- [Assignment]:
Determine how many lines in the entries below hold "axis". Respond with that number only.

'''

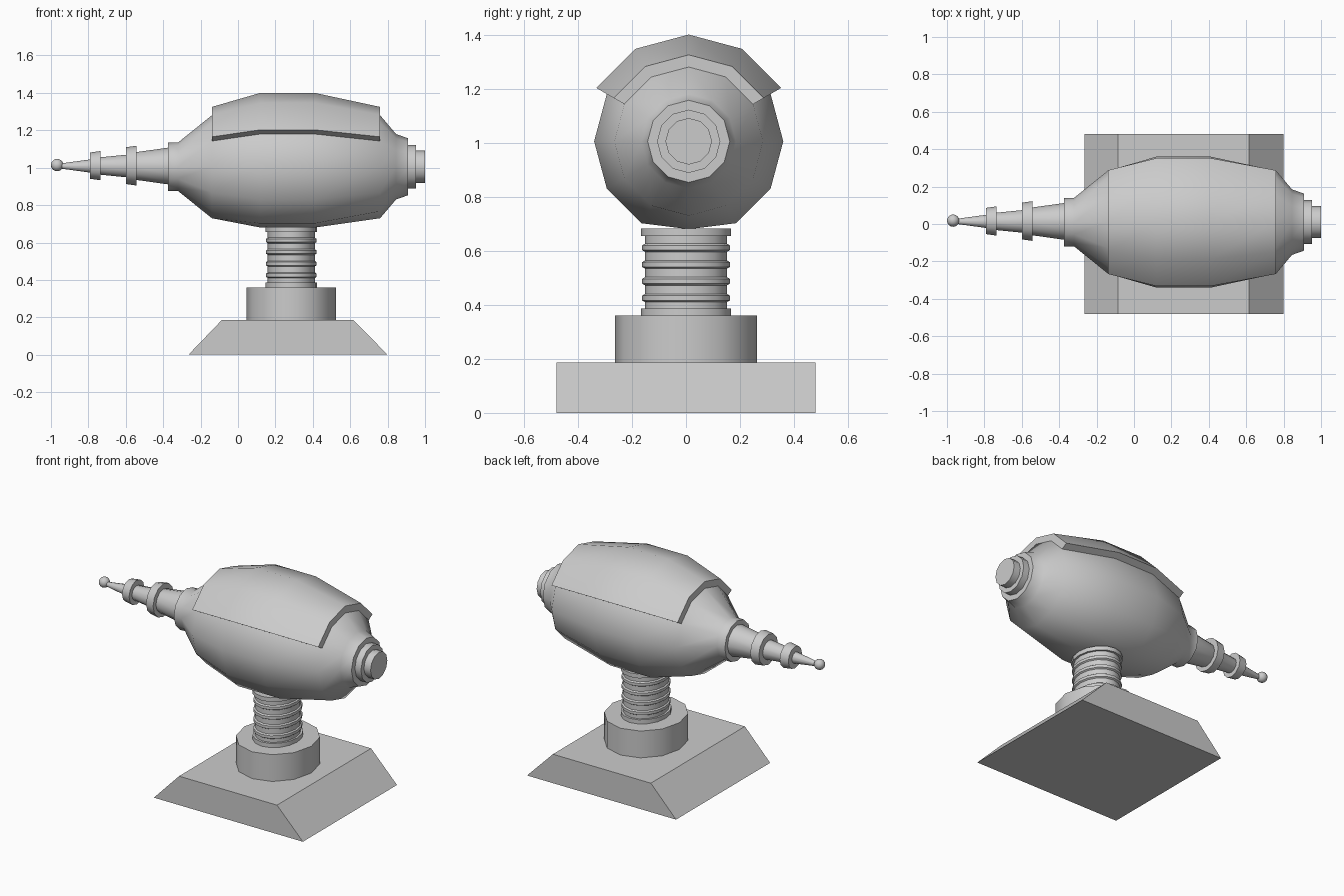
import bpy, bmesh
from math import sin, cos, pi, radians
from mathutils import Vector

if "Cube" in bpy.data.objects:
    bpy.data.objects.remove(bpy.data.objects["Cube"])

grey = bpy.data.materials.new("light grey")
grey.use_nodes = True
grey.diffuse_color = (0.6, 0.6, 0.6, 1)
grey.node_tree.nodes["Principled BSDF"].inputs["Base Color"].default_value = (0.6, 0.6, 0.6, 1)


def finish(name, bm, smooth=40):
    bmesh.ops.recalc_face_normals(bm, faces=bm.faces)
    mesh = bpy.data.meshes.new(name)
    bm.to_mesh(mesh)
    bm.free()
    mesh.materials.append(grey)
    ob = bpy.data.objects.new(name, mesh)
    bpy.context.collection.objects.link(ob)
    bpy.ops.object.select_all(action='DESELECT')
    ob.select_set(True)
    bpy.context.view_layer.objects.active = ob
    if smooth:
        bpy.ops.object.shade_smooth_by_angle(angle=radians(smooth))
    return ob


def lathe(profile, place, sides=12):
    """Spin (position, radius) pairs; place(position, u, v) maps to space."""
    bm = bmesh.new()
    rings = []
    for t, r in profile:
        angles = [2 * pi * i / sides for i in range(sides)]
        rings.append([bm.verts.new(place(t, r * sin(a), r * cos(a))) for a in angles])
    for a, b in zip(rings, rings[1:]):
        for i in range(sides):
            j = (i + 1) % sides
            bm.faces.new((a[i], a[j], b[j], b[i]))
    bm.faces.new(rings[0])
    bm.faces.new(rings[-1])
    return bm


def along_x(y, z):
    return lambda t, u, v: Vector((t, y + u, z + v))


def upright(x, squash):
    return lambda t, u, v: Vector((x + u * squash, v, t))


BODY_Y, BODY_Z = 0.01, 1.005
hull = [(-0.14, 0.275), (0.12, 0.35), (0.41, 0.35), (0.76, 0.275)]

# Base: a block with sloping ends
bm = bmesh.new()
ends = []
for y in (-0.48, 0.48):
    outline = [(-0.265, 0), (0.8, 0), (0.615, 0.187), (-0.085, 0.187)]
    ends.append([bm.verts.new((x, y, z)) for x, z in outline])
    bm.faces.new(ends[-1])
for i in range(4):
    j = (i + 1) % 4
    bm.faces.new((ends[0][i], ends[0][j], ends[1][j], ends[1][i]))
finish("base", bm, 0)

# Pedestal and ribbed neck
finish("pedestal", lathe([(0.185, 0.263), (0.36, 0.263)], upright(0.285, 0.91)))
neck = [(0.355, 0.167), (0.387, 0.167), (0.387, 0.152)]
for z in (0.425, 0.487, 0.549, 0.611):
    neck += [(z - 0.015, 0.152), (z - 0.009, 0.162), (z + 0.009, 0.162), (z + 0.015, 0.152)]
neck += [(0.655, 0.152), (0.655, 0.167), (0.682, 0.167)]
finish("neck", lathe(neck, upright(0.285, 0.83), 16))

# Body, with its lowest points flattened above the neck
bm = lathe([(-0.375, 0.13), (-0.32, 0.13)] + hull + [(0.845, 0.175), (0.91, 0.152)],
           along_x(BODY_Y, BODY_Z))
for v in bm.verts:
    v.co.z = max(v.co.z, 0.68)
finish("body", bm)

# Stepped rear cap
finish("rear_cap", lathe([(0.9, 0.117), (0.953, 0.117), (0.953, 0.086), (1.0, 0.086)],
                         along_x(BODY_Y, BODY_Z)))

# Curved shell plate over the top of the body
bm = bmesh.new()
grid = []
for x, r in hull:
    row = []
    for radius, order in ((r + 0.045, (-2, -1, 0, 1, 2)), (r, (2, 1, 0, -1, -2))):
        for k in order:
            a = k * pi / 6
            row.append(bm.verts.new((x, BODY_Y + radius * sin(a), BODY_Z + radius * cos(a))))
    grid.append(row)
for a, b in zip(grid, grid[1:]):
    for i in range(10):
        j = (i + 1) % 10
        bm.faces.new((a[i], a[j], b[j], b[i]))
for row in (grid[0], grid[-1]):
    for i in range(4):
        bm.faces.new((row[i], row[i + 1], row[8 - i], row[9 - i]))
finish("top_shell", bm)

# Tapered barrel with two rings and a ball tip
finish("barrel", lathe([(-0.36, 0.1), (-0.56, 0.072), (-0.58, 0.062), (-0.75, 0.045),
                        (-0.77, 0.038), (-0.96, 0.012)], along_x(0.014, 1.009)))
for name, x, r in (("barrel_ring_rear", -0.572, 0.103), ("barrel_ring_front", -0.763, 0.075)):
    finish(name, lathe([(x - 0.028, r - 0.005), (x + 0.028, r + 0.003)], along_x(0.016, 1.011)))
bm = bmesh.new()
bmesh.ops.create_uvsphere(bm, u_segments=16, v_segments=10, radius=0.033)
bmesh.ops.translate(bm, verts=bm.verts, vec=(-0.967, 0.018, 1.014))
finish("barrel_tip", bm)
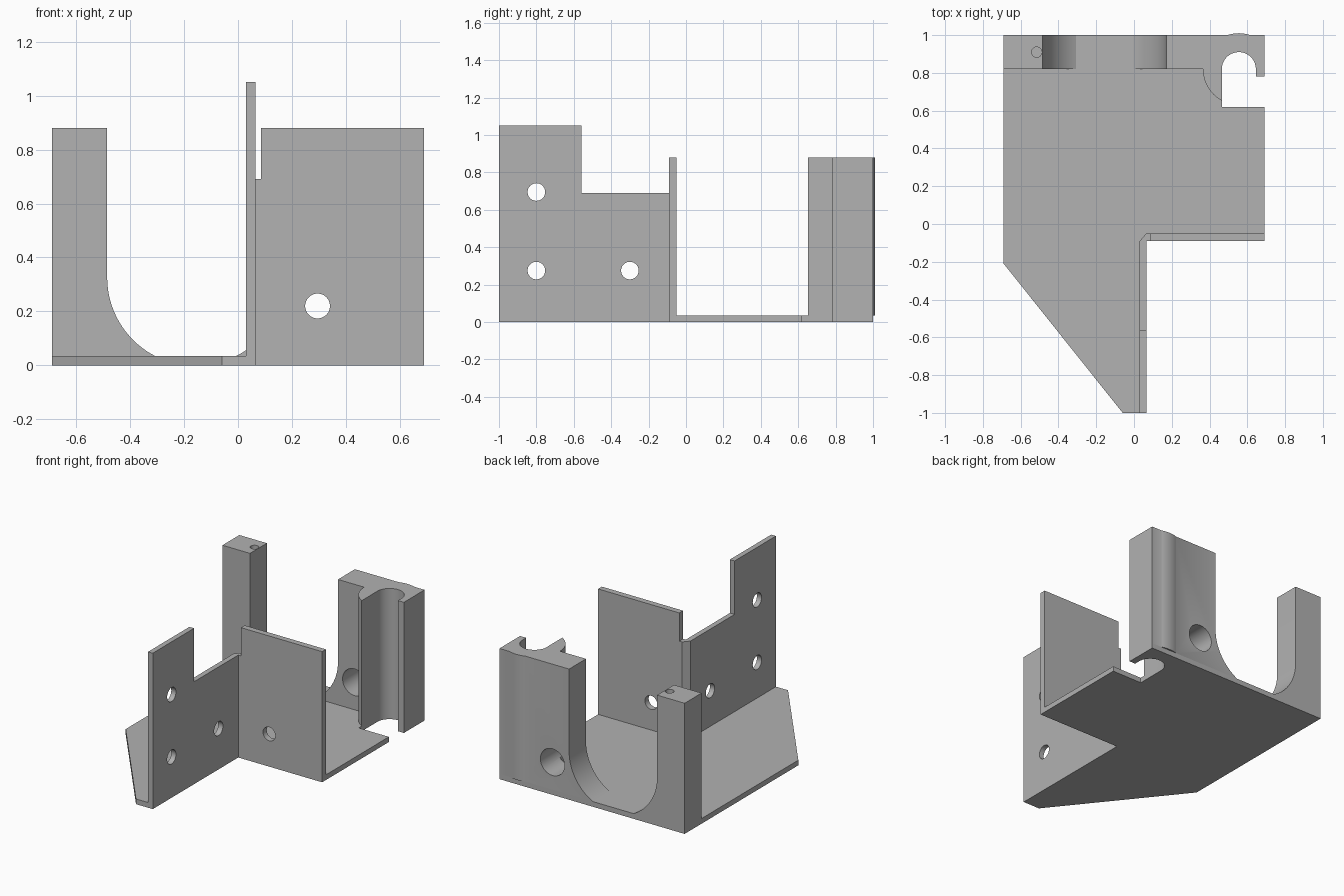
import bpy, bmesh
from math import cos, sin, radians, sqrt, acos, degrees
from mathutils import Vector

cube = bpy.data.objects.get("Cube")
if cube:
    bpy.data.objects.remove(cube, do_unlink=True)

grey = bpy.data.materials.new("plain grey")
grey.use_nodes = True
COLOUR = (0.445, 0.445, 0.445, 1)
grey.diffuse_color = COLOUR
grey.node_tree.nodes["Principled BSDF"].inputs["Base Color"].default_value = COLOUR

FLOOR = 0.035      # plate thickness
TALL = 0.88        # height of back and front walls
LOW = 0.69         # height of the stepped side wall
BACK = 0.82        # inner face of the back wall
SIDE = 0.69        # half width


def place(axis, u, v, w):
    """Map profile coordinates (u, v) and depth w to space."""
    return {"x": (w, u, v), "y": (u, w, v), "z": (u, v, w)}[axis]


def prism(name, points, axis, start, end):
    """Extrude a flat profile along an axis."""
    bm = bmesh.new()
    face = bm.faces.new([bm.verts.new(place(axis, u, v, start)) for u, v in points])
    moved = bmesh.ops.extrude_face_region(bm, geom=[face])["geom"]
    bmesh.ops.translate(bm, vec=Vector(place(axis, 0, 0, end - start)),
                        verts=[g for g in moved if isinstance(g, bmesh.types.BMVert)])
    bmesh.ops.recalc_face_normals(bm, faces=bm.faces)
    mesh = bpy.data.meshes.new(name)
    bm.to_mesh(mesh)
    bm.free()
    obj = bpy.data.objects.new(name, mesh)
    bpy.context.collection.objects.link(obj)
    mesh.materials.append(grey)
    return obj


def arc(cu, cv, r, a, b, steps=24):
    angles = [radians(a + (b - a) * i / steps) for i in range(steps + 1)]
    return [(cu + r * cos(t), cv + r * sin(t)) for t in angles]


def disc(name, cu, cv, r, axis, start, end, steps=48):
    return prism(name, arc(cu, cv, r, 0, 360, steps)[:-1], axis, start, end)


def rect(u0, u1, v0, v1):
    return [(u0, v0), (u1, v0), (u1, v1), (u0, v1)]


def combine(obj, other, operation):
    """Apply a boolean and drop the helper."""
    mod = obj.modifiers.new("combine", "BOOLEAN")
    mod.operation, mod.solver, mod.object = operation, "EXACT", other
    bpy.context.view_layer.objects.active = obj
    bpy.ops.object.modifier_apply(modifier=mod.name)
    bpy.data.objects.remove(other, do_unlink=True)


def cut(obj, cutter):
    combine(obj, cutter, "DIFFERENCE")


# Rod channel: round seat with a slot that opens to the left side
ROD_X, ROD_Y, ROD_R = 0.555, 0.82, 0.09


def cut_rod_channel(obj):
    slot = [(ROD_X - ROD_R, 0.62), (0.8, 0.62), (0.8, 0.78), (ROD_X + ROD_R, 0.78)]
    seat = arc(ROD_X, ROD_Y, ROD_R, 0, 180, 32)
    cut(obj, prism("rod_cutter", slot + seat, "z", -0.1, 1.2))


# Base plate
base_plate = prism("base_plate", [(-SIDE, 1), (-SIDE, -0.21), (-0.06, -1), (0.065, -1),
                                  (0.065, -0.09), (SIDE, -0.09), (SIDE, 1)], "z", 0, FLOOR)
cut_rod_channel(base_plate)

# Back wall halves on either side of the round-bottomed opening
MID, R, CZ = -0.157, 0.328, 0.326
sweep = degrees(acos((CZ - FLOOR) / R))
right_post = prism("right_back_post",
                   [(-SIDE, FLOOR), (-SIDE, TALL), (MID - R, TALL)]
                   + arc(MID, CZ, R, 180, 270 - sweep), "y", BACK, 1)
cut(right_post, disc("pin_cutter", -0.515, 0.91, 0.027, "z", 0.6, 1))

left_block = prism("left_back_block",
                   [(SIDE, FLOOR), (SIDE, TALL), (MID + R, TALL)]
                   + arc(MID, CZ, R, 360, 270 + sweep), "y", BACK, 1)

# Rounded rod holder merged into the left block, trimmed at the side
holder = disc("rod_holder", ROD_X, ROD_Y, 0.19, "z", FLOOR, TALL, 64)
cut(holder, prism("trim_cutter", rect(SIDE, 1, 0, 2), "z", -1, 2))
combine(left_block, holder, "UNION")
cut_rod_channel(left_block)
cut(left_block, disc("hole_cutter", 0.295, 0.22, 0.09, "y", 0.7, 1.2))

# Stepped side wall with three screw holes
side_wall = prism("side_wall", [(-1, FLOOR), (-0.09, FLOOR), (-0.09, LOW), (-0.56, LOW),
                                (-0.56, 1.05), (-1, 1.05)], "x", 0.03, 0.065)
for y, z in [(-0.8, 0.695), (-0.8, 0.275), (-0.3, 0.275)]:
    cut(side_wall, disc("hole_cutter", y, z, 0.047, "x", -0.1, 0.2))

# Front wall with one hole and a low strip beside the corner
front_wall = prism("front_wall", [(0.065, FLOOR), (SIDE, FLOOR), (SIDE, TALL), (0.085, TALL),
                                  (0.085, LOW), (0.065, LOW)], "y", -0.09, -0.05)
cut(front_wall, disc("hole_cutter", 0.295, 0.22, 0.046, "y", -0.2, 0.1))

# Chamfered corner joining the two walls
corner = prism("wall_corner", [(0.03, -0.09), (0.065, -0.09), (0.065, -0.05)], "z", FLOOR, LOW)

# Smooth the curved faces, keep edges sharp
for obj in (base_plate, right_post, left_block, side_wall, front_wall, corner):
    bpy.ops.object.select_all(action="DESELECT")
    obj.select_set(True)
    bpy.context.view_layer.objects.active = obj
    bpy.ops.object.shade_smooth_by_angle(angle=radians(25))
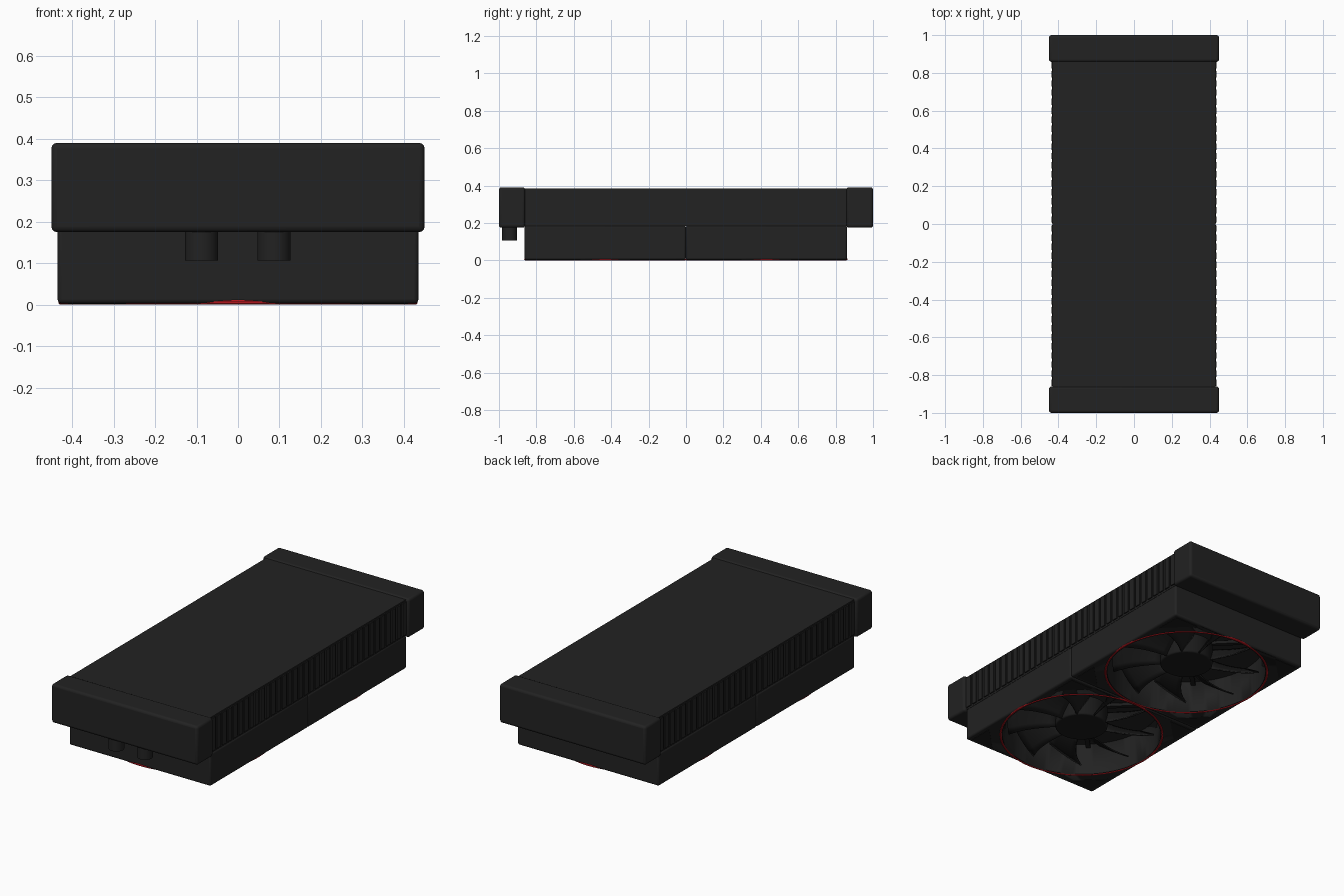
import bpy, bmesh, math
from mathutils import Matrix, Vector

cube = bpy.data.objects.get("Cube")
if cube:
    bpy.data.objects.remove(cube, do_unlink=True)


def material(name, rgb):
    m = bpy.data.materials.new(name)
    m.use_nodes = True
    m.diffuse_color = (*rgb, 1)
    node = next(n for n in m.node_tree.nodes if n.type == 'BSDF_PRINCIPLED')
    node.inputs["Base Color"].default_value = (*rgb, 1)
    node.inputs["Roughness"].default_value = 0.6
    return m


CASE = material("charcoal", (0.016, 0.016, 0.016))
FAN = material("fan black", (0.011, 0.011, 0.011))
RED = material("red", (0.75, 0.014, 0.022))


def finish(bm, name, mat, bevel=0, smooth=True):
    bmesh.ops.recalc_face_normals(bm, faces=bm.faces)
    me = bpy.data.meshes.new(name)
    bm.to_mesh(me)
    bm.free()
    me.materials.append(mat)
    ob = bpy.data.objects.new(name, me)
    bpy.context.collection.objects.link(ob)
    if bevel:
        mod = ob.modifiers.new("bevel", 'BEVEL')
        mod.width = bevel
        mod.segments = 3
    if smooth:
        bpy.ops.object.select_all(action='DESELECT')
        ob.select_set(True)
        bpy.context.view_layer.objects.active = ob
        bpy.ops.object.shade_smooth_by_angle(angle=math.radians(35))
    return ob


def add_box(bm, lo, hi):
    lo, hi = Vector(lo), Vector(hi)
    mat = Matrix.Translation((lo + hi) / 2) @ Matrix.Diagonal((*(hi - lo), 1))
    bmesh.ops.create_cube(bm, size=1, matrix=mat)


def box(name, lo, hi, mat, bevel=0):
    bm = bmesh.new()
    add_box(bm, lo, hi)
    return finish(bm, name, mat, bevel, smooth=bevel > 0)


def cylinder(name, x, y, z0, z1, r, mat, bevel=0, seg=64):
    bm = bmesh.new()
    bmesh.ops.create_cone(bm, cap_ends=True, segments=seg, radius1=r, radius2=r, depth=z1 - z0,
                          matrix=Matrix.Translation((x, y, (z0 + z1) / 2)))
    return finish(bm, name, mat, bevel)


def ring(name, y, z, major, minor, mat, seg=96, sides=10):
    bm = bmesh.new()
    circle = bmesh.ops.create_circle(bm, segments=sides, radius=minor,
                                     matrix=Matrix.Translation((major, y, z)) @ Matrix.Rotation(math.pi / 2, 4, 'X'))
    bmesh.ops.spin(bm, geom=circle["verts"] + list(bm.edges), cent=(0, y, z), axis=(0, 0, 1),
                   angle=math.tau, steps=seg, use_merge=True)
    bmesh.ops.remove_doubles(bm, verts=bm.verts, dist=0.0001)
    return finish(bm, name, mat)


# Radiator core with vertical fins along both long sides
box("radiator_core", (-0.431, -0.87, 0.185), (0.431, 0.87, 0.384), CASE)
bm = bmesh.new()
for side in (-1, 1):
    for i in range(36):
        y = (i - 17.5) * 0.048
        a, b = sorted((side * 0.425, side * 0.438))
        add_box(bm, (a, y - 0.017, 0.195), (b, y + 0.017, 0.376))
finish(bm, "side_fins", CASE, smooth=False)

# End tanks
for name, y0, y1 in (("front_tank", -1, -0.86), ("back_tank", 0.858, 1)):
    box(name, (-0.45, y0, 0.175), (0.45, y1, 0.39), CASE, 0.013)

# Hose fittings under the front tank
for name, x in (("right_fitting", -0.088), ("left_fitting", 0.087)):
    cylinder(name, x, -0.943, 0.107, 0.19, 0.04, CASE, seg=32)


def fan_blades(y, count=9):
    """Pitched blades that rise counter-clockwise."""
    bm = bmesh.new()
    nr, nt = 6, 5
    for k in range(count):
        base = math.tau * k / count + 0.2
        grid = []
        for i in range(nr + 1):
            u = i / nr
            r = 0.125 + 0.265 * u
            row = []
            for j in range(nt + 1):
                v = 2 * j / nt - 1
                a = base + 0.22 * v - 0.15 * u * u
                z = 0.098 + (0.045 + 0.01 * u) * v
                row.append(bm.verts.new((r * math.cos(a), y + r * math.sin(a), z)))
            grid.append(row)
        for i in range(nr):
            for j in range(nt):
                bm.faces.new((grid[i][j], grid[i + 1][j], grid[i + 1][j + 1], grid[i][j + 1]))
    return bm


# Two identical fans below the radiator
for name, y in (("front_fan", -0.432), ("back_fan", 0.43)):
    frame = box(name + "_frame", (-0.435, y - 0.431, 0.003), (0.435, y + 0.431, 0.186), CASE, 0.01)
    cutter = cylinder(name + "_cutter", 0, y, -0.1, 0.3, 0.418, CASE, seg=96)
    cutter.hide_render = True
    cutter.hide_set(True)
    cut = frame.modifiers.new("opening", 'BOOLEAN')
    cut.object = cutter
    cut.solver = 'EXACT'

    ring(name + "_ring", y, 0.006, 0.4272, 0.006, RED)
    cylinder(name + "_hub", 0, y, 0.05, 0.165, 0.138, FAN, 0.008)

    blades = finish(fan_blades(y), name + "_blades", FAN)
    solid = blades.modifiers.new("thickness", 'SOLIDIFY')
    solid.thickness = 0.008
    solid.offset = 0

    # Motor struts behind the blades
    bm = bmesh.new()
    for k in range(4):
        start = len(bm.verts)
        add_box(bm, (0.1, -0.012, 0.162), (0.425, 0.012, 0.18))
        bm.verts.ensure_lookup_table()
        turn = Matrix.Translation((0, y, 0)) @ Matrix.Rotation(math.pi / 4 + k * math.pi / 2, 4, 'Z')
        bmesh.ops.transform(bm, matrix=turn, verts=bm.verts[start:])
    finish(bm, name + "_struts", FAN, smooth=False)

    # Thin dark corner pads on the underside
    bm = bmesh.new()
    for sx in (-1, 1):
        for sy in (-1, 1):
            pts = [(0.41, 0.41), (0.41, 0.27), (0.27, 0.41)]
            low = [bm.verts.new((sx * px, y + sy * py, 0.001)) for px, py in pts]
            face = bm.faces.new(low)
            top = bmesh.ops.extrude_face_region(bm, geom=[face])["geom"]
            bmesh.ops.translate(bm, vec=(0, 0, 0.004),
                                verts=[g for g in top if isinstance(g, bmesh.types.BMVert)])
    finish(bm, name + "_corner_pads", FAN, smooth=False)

'''

- [Problem solution]:
9